(Exercise goal) Which lines of the records below contain the word "faces"? Show each one.

(Recorded information)
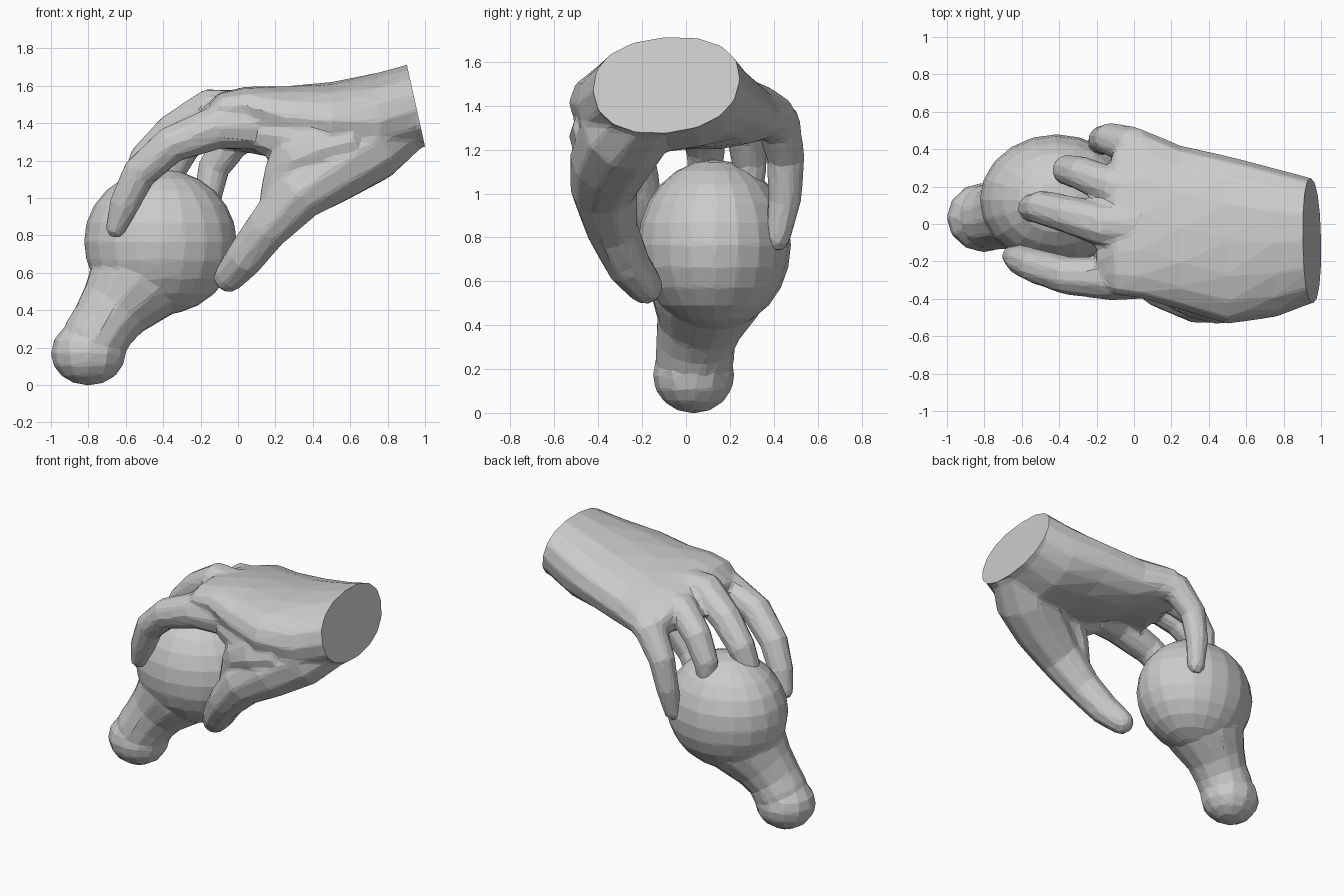
import bpy, bmesh, math
from mathutils import Vector, Matrix

if "Cube" in bpy.data.objects:
    bpy.data.objects.remove(bpy.data.objects["Cube"])

def skin_rings(bm, rings):
    """Bridge equal-sided rings of points and cap both ends."""
    vs = [[bm.verts.new(p) for p in r] for r in rings]
    n = len(vs[0])
    for a, b in zip(vs, vs[1:]):
        for i in range(n):
            bm.faces.new((a[i], a[(i + 1) % n], b[(i + 1) % n], b[i]))
    bm.faces.new(vs[0])
    bm.faces.new(vs[-1])

def tube(bm, path, sides=10):
    """Tapered round limb; path entries are x, y, z, radius."""
    pts = [Vector(p[:3]) for p in path]
    rad = [p[3] for p in path]
    end = (pts[-1] - pts[-2]).normalized()
    for along, scale in ((0.55, 0.8), (0.85, 0.4)):   # rounded tip
        pts.append(Vector(path[-1][:3]) + end * path[-1][3] * along)
        rad.append(path[-1][3] * scale)
    rings = []
    for i, p in enumerate(pts):
        t = (pts[min(i + 1, len(pts) - 1)] - pts[max(i - 1, 0)]).normalized()
        u = Vector((0, 1, 0))
        u = (u - t * u.dot(t)).normalized()
        v = t.cross(u)
        rings.append([p + rad[i] * (math.cos(a) * u + math.sin(a) * v)
                      for a in (k * math.tau / sides for k in range(sides))])
    skin_rings(bm, rings)

def ball(bm, centre, radii, u, v):
    mat = Matrix.Translation(centre) @ Matrix.Diagonal((*radii, 1))
    bmesh.ops.create_uvsphere(bm, u_segments=u, v_segments=v, radius=1, matrix=mat)

def make_object(name, bm):
    bmesh.ops.recalc_face_normals(bm, faces=bm.faces)
    for f in bm.faces:
        f.smooth = False
    me = bpy.data.meshes.new(name)
    bm.to_mesh(me)
    bm.free()
    ob = bpy.data.objects.new(name, me)
    bpy.context.collection.objects.link(ob)
    return ob

def fuse(bm, soften, ratio):
    """Merge overlapping pieces into one faceted skin."""
    raw = make_object("base", bm)
    m = raw.modifiers.new("fuse", 'REMESH')
    m.mode = 'VOXEL'
    m.voxel_size = .014
    m = raw.modifiers.new("soften", 'SMOOTH')
    m.factor, m.iterations = .5, soften
    m = raw.modifiers.new("facet", 'DECIMATE')
    m.ratio = ratio
    dg = bpy.context.evaluated_depsgraph_get()
    out = bmesh.new()
    out.from_mesh(bpy.data.meshes.new_from_object(raw.evaluated_get(dg)))
    bpy.data.objects.remove(raw)
    return out

# Ball, neck and knob
bm = bmesh.new()
ball(bm, (-.415, .13, .765), (.41, .35, .39), 20, 12)
ball(bm, (-.80, .035, .172), (.203, .188, .175), 12, 8)
tube(bm, [(-.82, .035, .15, .14), (-.77, .04, .24, .18), (-.72, .045, .32, .18),
          (-.66, .065, .41, .2), (-.56, .09, .53, .26), (-.5, .11, .63, .29)], 14)
make_object("knobbed_ball", fuse(bm, 5, .03))

# Palm and wrist: x, centre y, centre z, half width, half height, sideways roll
palm = [(1.12, -.09, 1.53, .32, .23, .08), (.95, -.09, 1.495, .335, .23, .08),
        (.75, -.10, 1.43, .40, .24, .06), (.5, -.085, 1.41, .45, .21, 0),
        (.25, -.02, 1.40, .44, .195, -.08), (.04, .055, 1.42, .455, .155, -.16),
        (-.1, .02, 1.42, .40, .125, -.16), (-.2, -.11, 1.40, .23, .085, .1)]
bm = bmesh.new()
rings = []
for x, cy, cz, ry, rz, roll in palm:
    ring = []
    for k in range(16):
        a = k * math.tau / 16
        c, s = math.cos(a), math.sin(a)
        dy = ry * math.copysign(abs(c) ** .9, c)
        dz = rz * math.copysign(abs(s) ** .9, s)
        ring.append((x, cy + dy, cz + dz + roll * dy))
    rings.append(ring)
skin_rings(bm, rings)

# Thumb, two webs between thumb and palm, then four fingers
limbs = [
    [(1.05, -.1, 1.5, .12), (.88, -.17, 1.41, .18), (.7, -.28, 1.28, .21),
     (.5, -.345, 1.15, .19), (.32, -.375, 1.02, .155),
     (.15, -.335, .83, .12), (.03, -.26, .67, .105), (-.05, -.185, .575, .085)],
    [(.6, -.32, 1.3, .2), (.42, -.355, 1.25, .18), (.3, -.35, 1.2, .15),
     (.25, -.345, 1.12, .12), (.2, -.345, 1.0, .09)],
    [(.45, -.33, 1.36, .17), (.3, -.32, 1.32, .15), (.16, -.29, 1.34, .12)],
    [(.1, -.265, 1.39, .135), (-.12, -.29, 1.375, .12), (-.36, -.275, 1.285, .103),
     (-.53, -.225, 1.13, .094), (-.61, -.19, .96, .082), (-.655, -.17, .835, .055)],
    [(.05, -.02, 1.46, .12), (-.15, -.01, 1.47, .12), (-.35, .05, 1.35, .103),
     (-.50, .09, 1.2, .092), (-.55, .085, 1.08, .077)],
    [(.1, .18, 1.42, .11), (-.12, .2, 1.41, .105), (-.28, .27, 1.29, .093),
     (-.36, .29, 1.14, .082), (-.37, .29, 1.02, .066)],
    [(.12, .34, 1.36, .11), (-.02, .42, 1.32, .105), (-.13, .455, 1.16, .088),
     (-.17, .45, .97, .077), (-.19, .415, .79, .06)]]
for path in limbs:
    tube(bm, path)
bm = fuse(bm, 8, .035)

# Slanted flat cut at the wrist
cut = bmesh.ops.bisect_plane(bm, geom=bm.verts[:] + bm.edges[:] + bm.faces[:],
                             plane_co=(.95, 0, 1.5), plane_no=(.976, 0, .217),
                             clear_outer=True)
edges = [e for e in cut["geom_cut"] if isinstance(e, bmesh.types.BMEdge)]
bmesh.ops.contextual_create(bm, geom=edges)
make_object("grasping_hand", bm)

(Exercise result)
            bm.faces.new((a[i], a[(i + 1) % n], b[(i + 1) % n], b[i]))
    bm.faces.new(vs[0])
    bm.faces.new(vs[-1])
    bmesh.ops.recalc_face_normals(bm, faces=bm.faces)
    for f in bm.faces:
cut = bmesh.ops.bisect_plane(bm, geom=bm.verts[:] + bm.edges[:] + bm.faces[:],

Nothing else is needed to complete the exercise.